Friday, October 1, 2010

The gift of PTSD

Today I was sitting outside the shop observing a squirrel raiding a garbage can.  While I watched him dart in and out in a hyper alert frenzy something occurred to me.  That squirrel has  PTSD.  I have seen the afflicted move just like that in a hyper alert situation.  The little rodent seemed to be aware of every little rustling leaf or even hint of movement.  He never let his guard down until he had thoroughly searched the entire trash can.  Then he scurried off and disappeared into the treeline.  I have been there and done that.  But when it was over I got to smoke a cigarette and relax, this little squirrel never had that opportunity.  That got me thinking!  Are we supposed to develop PTSD as an awareness tool for survival?  Most wild animals move and act just like this.  It is not until they become domesticated like the sheep or cow that they lose this hyper alertness.  Is it that war and traumatic events are so primeval that they awaken a survival trait that we as a domesticated society no longer have a use for and look at as a disease?    It makes me wonder if our ancestors had this ability and awareness of everything that surrounds them.  It also makes me wonder at what point in human history did we unlearn a survival skill that has managed to keep our people safe for thousands of years.  What other gifts were we born with that we discarded so long ago that we can no longer recognize them for the superhuman gifts that they truly are.  If you are the fortunate recipient of this gift learn to embrace it, listen to what it has for you and take pride in the fact that you have re-learned a skill that mankind decided to live without.  Don't let anyone tell you that you have a disease or a disorder, it cannot be treated only repressed.  Learn to use your gift not repress it, it just might save your life if it hasn't already.
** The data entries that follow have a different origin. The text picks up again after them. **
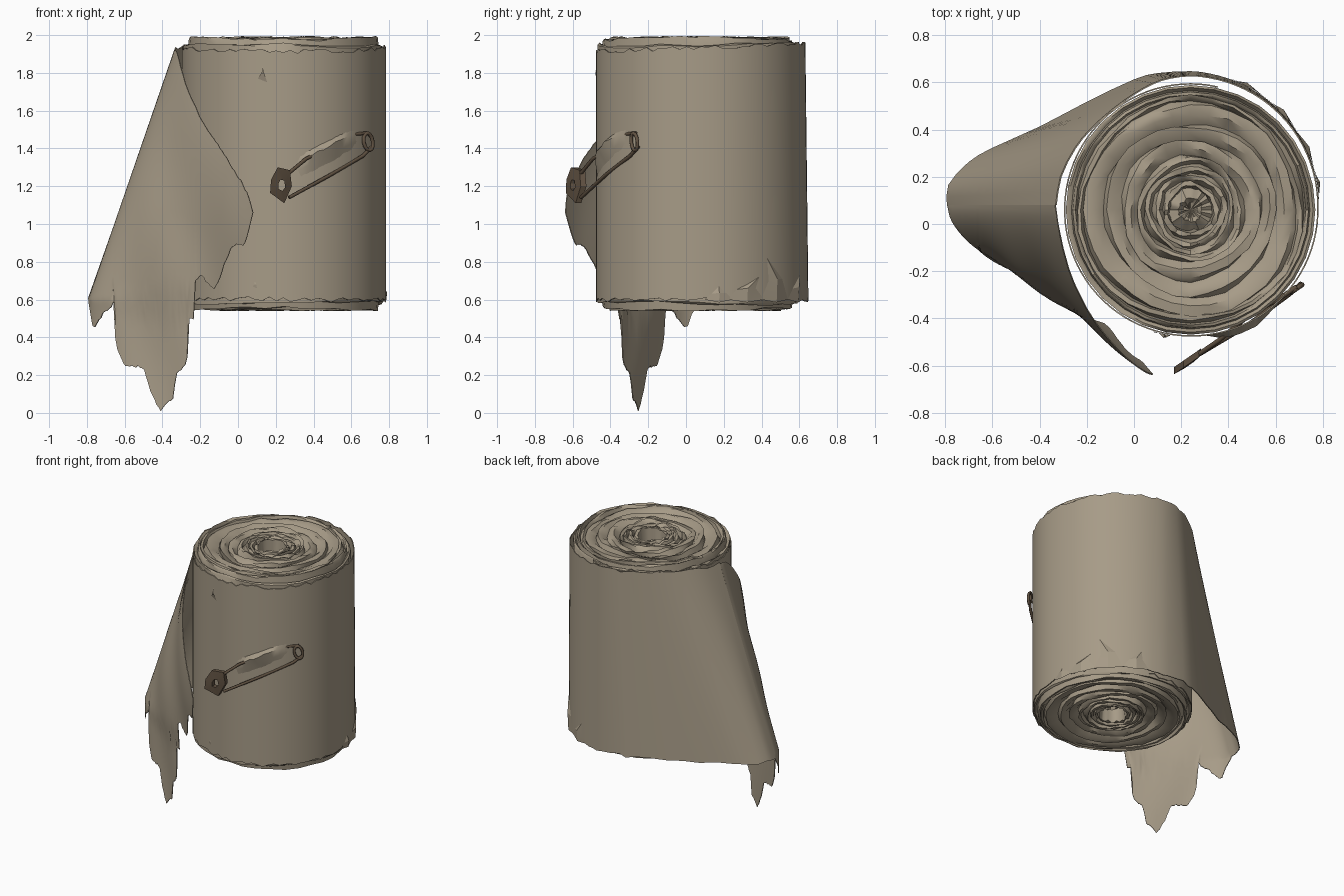
import bpy, bmesh, math, random
from mathutils import Vector

if "Cube" in bpy.data.objects:
    bpy.data.objects.remove(bpy.data.objects["Cube"])

random.seed(4)
CX, CY = 0.24, 0.06


def material(name, rgb):
    m = bpy.data.materials.new(name)
    m.diffuse_color = (*rgb, 1)
    m.use_nodes = True
    m.node_tree.nodes["Principled BSDF"].inputs["Base Color"].default_value = m.diffuse_color
    return m


CLOTH = material("tan_cloth", (0.385, 0.328, 0.243))
RUST = material("rusty_metal", (0.12, 0.085, 0.055))


def jit(a):
    return random.uniform(-a, a)


def lerp_table(table, x):
    for (x0, y0), (x1, y1) in zip(table, table[1:]):
        if x <= x1:
            return y0 + (y1 - y0) * max(0, (x - x0) / (x1 - x0))
    return table[-1][1]


def grid(name, rows, mat, closed=False, thick=0.0, angle=35):
    """Skin rows of points into a surface."""
    bm = bmesh.new()
    vs = [[bm.verts.new(p) for p in r] for r in rows]
    n = len(rows[0])
    for a, b in zip(vs, vs[1:]):
        for i in range(n if closed else n - 1):
            j = (i + 1) % n
            bm.faces.new((a[i], a[j], b[j], b[i]))
    bmesh.ops.remove_doubles(bm, verts=bm.verts, dist=0.0005)
    bmesh.ops.recalc_face_normals(bm, faces=bm.faces)
    me = bpy.data.meshes.new(name)
    bm.to_mesh(me)
    bm.free()
    ob = bpy.data.objects.new(name, me)
    bpy.context.collection.objects.link(ob)
    me.materials.append(mat)
    bpy.ops.object.select_all(action='DESELECT')
    ob.select_set(True)
    bpy.context.view_layer.objects.active = ob
    if thick:
        s = ob.modifiers.new("thickness", 'SOLIDIFY')
        s.thickness, s.offset = thick, 0
        bpy.ops.object.modifier_apply(modifier=s.name)
    bpy.ops.object.shade_smooth_by_angle(angle=math.radians(angle))
    return ob


def tube(name, pts, radius, closed=False):
    cu = bpy.data.curves.new(name, 'CURVE')
    cu.dimensions = '3D'
    cu.bevel_depth, cu.bevel_resolution, cu.use_fill_caps = radius, 1, True
    sp = cu.splines.new('POLY')
    sp.points.add(len(pts) - 1)
    for p, q in zip(sp.points, pts):
        p.co = (*q, 1)
    sp.use_cyclic_u = closed
    cu.materials.append(RUST)
    ob = bpy.data.objects.new(name, cu)
    bpy.context.collection.objects.link(ob)


# Rolled core: a lower outer layer, then crumpled rims around a sunken middle
radii = [0.50, 0.475, 0.445, 0.36, 0.29, 0.22, 0.185, 0.15, 0.115]
profile = [(0.529, -0.035), (0.519, -0.03), (0.506, -0.045)]
for r, nxt in zip(radii, radii[1:]):
    profile += [(r, 0), (r - 0.45 * (r - nxt), 0.0), (nxt + 0.006, -0.028)]
profile += [(0.115, 0), (0.098, 0), (0.09, -0.10), (0.05, -0.07), (0.03, -0.10), (0.0, -0.11)]


def end_rows(z, sign, wob):
    rows, n = [], 32
    for k, (r, h) in enumerate(profile):
        ph, row = k // 3 * 1.7, []
        for i in range(n):
            a = math.tau * i / n
            loose = 0 if r > 0.48 or r < 0.01 else 1
            rr = r + loose * (jit(0.005) + 0.010 * math.sin(3 * a + ph) * min(1, r * 4))
            zz = z + sign * (h + (0 if r < 0.01 else jit(wob) + 0.007 * math.sin(2 * a + ph)))
            row.append((CX + rr * math.cos(a), CY + rr * math.sin(a), min(2.0, max(0.54, zz))))
        rows.append(row)
    return rows


grid("rolled_core", end_rows(1.98, 1, 0.010)[::-1] + end_rows(0.55, -1, 0.007),
     CLOTH, closed=True, angle=42)


# Loose back sheet and outer wrap: upper and lower paths joined, then a tightening spiral
def wrap_radius(d):
    f = (90 - d) / 380
    return 0.534 + 0.040 * max(0, min(1, 1 - f * 4.5)) + 0.011 * max(0, 1 - f * 2)


def on_arc(d, r):
    return (CX + r * math.cos(math.radians(d)), CY + r * math.sin(math.radians(d)))


low = [(-.79, .08), (-.785, .165), (-.7, .26), (-.6, .32), (-.4, .41), (-.2, .515), (0, .61), (.1, .637)]
top = [(-.33, .08), (-.31, .2), (-.25, .32), (-.18, .405), (-.09, .485), (.0, .55), (.08, .595), (.15, .618)]
for d in range(90, -291, -8):
    r = wrap_radius(d)
    low.append(on_arc(d, r))
    top.append(on_arc(d, r - 0.016 * max(0, 1 - (90 - d) / 80)))


def subdivide(path):
    out = []
    for i in range(len(path) - 1):
        a = Vector(path[max(i - 1, 0)])
        b, c = Vector(path[i]), Vector(path[i + 1])
        d = Vector(path[min(i + 2, len(path) - 1)])
        for t in (0, 0.5):
            out.append(0.5 * (2 * b + (c - a) * t + (2 * a - 5 * b + 4 * c - d) * t * t
                              + (3 * b - a - 3 * c + d) * t ** 3))
    return out


low, top = subdivide(low), subdivide(top)
ragged = [(0, 0)] + [(jit(0.012), jit(0.014)) for _ in low[1:]]
rows = []
for s in [0, .03] + [i / 12 for i in range(1, 12)] + [.97, 1]:
    row = []
    for (jt, jb), a, b in zip(ragged, low, top):
        p = a.lerp(b, s)
        zt, zb = 1.915 + 0.04 * (b.y + 0.47) / 1.1 + jt, 0.60 + jb
        row.append((p.x, p.y, zb + (zt - zb) * s))
    rows.append(row)
grid("outer_wrap", rows, CLOTH, thick=0.006)

# Hanging torn flap folded round to the front
upper = [(-.79, .60), (-.33, 1.935), (-.28, 1.75), (-.2, 1.56), (-.08, 1.38), (.02, 1.22),
         (.06, 1.14), (.08, 1.06)]
lower = [(-.79, .59), (-.765, .44), (-.715, .53), (-.67, .56), (-.652, .60), (-.648, .36), (-.60, .25),
         (-.50, .235), (-.46, .11), (-.41, .01), (-.38, .05), (-.345, .07), (-.325, .21), (-.275, .26),
         (-.26, .34), (-.258, .50), (-.235, .50), (-.225, .70), (-.19, .73), (-.13, .65), (-.10, .70),
         (-.07, .79), (-.03, .88), (.04, .90), (.08, 1.06)]


def flap_point(x, z):
    left = -0.79 + max(0, z - 0.6) / 1.335 * 0.46
    d = max(0, x - left)
    k = max(0.16, 0.49 + 0.6 * (z - 1.08))
    ripple = 0.010 * math.sin(14 * x + 5 * z) * min(1, d * 6)
    return (x, 0.08 - 0.45 * math.sqrt(d) - k * d + ripple, z)


cols, N = [], 80
for i in range(N + 1):
    x = -0.79 + 0.87 * i / N
    zt, zb = lerp_table(upper, x), lerp_table(lower, x)
    if 0 < i < N and zb > 0.05 and i % 3 == 0:
        zb += jit(0.012)
    if x > -0.32 and i < N:
        zt += jit(0.007)
    zb = min(zb, zt)
    cols.append([flap_point(x, zt + (zb - zt) * (j / 26) ** 1.7) for j in range(27)])
grid("torn_flap", cols, CLOTH, thick=0.005, angle=50)


def on_roll(x, z, off=0.0):
    return (x, CY - math.sqrt(0.535 ** 2 - (x - CX) ** 2) - off, z)


# Torn, folded tabs along the lower back edge
for n, (deg, w, h, lean) in enumerate([(66, 9, .13, 4), (47, 10, .22, -6), (28, 11, .12, 8),
                                       (12, 8, .07, 0)]):
    def rim(a, z, out=0.0):
        return (*on_arc(a, wrap_radius(a) + out), z)
    apex = rim(deg + lean, .60 + h, .004)
    grid(f"torn_tab_{n}", [[rim(deg - w, .60, .004), rim(deg, .585, .012), rim(deg + w, .60, .004)],
                           [rim(deg - w * .5, .60 + h * .45, .005), rim(deg, .60 + h * .5, .018),
                            rim(deg + w * .5, .60 + h * .5, .005)],
                           [apex] * 3], CLOTH, angle=10)

# Small snags in the cloth
for n, (x, z) in enumerate([(.13, 1.80), (.09, .68)]):
    s = 1 if n == 0 else 0.4
    grid(f"snag_{n}", [[on_roll(x - .025 * s, z - .03 * s, .004), on_roll(x + .025 * s, z - .05 * s, .004)],
                       [on_roll(x - .005, z, .02 * s), on_roll(x + .008, z, .015 * s)],
                       [on_roll(x, z + .04 * s, .004)] * 2], CLOTH, angle=10)


# Safety pin: its own slanted plane from the clasp to the coil
def pin(x, z, out=0.0):
    return (x, -0.59 + (x - 0.22) * 0.69 - out, z)


tube("pin_lower_arm", [pin(.27, 1.14), pin(.48, 1.255, .02), pin(.66, 1.36, .01), pin(.71, 1.41)], 0.010)
tube("pin_upper_arm", [pin(.27, 1.27), pin(.36, 1.345), pin(.50, 1.415, -.02), pin(.61, 1.475), pin(.69, 1.482)], 0.010)
tube("pin_coil", [pin(.69 + .024 * math.cos(a) - .006 * math.sin(a), 1.435 + .046 * math.sin(a), 0.008)
                  for a in [math.tau * i / 12 for i in range(12)]], 0.010, True)
clasp = [(.17, 1.165), (.175, 1.235), (.21, 1.30), (.275, 1.285), (.285, 1.20), (.245, 1.11)]
hole = [(.215, 1.185), (.215, 1.215), (.225, 1.235), (.245, 1.23), (.25, 1.195), (.235, 1.175)]
clasp_rows = [[pin(x, z, o) for x, z in ring] for ring, o in
              [(clasp, .012), (hole, .018), (hole, -.018), (clasp, -.018), (clasp, .012)]]
grid("pin_clasp", clasp_rows, RUST, closed=True, angle=20)

# Cloth pinched up between the pin arms
rows = []
for i in range(12):
    f = i / 11
    x, z = 0.31 + 0.34 * f, 1.25 + 0.17 * f
    h = math.sin(math.pi * f)
    rows.append([on_roll(x + .02, z - .015, 0), on_roll(x, z + .03, .022 * h + jit(.005)),
                 on_roll(x - .01, z + .07 + jit(.008), .036 * h + jit(.005)),
                 on_roll(x - .012, z + .105, 0)])
grid("pinched_cloth", rows, CLOTH, angle=40)
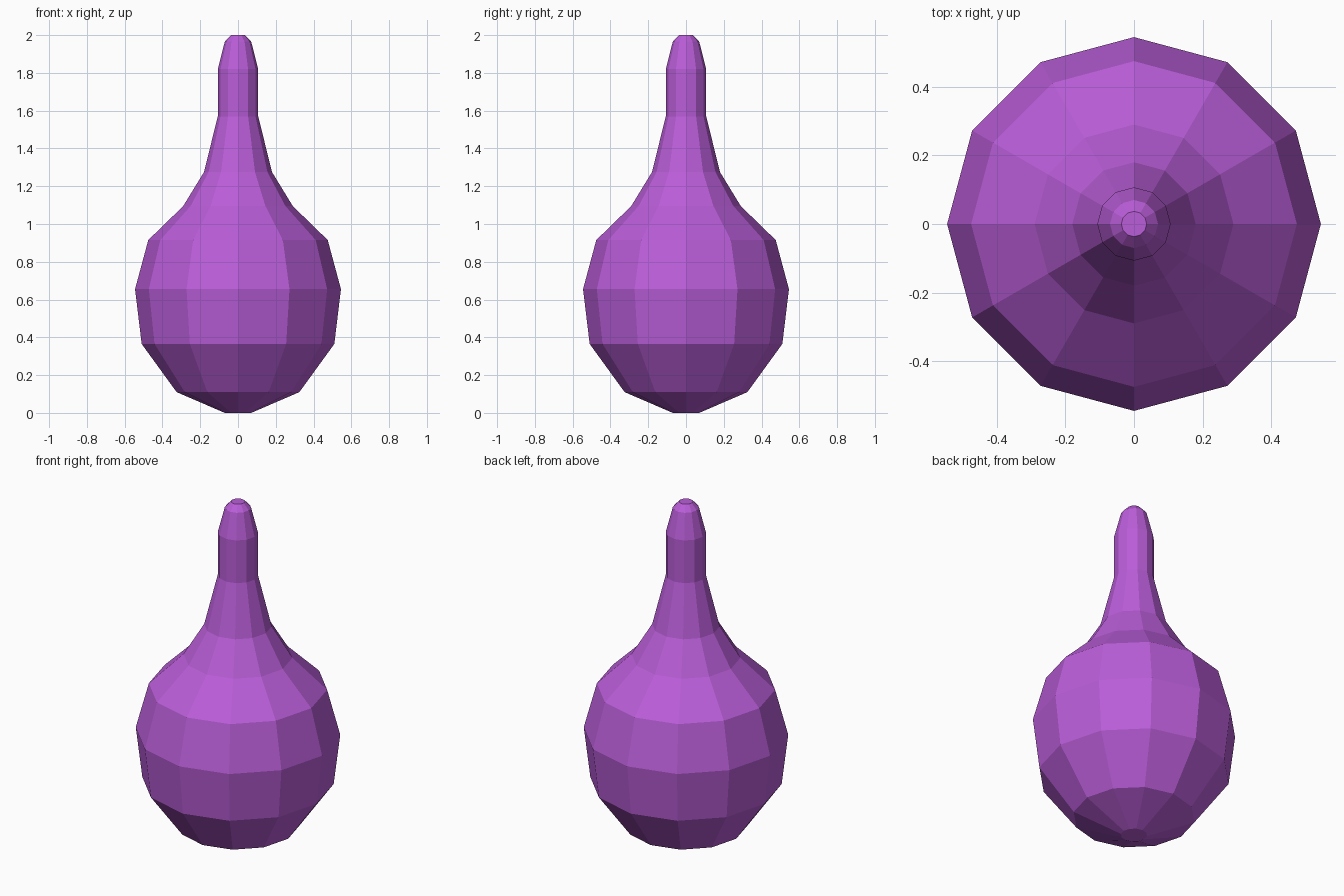
import bpy, bmesh
from math import cos, sin, pi

if "Cube" in bpy.data.objects:
    bpy.data.objects.remove(bpy.data.objects["Cube"])

SIDES = 12
# (radius, height) from base to tip
PROFILE = [(0.07, 0.0), (0.325, 0.11), (0.51, 0.365), (0.545, 0.655),
           (0.475, 0.915), (0.29, 1.095), (0.18, 1.275), (0.107, 1.57),
           (0.107, 1.82), (0.07, 1.965), (0.037, 2.0)]

bm = bmesh.new()
rings = [[bm.verts.new((r * cos(2 * pi * i / SIDES), r * sin(2 * pi * i / SIDES), z))
          for i in range(SIDES)] for r, z in PROFILE]

# Side walls
for low, high in zip(rings, rings[1:]):
    for i in range(SIDES):
        j = (i + 1) % SIDES
        bm.faces.new((low[i], low[j], high[j], high[i]))

# Flat base and tip caps
bm.faces.new(rings[0][::-1])
bm.faces.new(rings[-1])

mesh = bpy.data.meshes.new("bulb_bottle")
bm.to_mesh(mesh)
bm.free()

# Purple body, flat shaded
purple = bpy.data.materials.new("purple")
purple.diffuse_color = (0.49, 0.11, 0.69, 1)
purple.use_nodes = True
purple.node_tree.nodes["Principled BSDF"].inputs["Base Color"].default_value = purple.diffuse_color
mesh.materials.append(purple)
body = bpy.data.objects.new("bulb_bottle", mesh)
bpy.context.collection.objects.link(body)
  1. Never thought of it s a "gift", but it has saved my life and kept me out of prison on more than one occasion. Mine came from a "less than optimal" childhood that caused me to develop what most people think is a hyper sense of vigilance.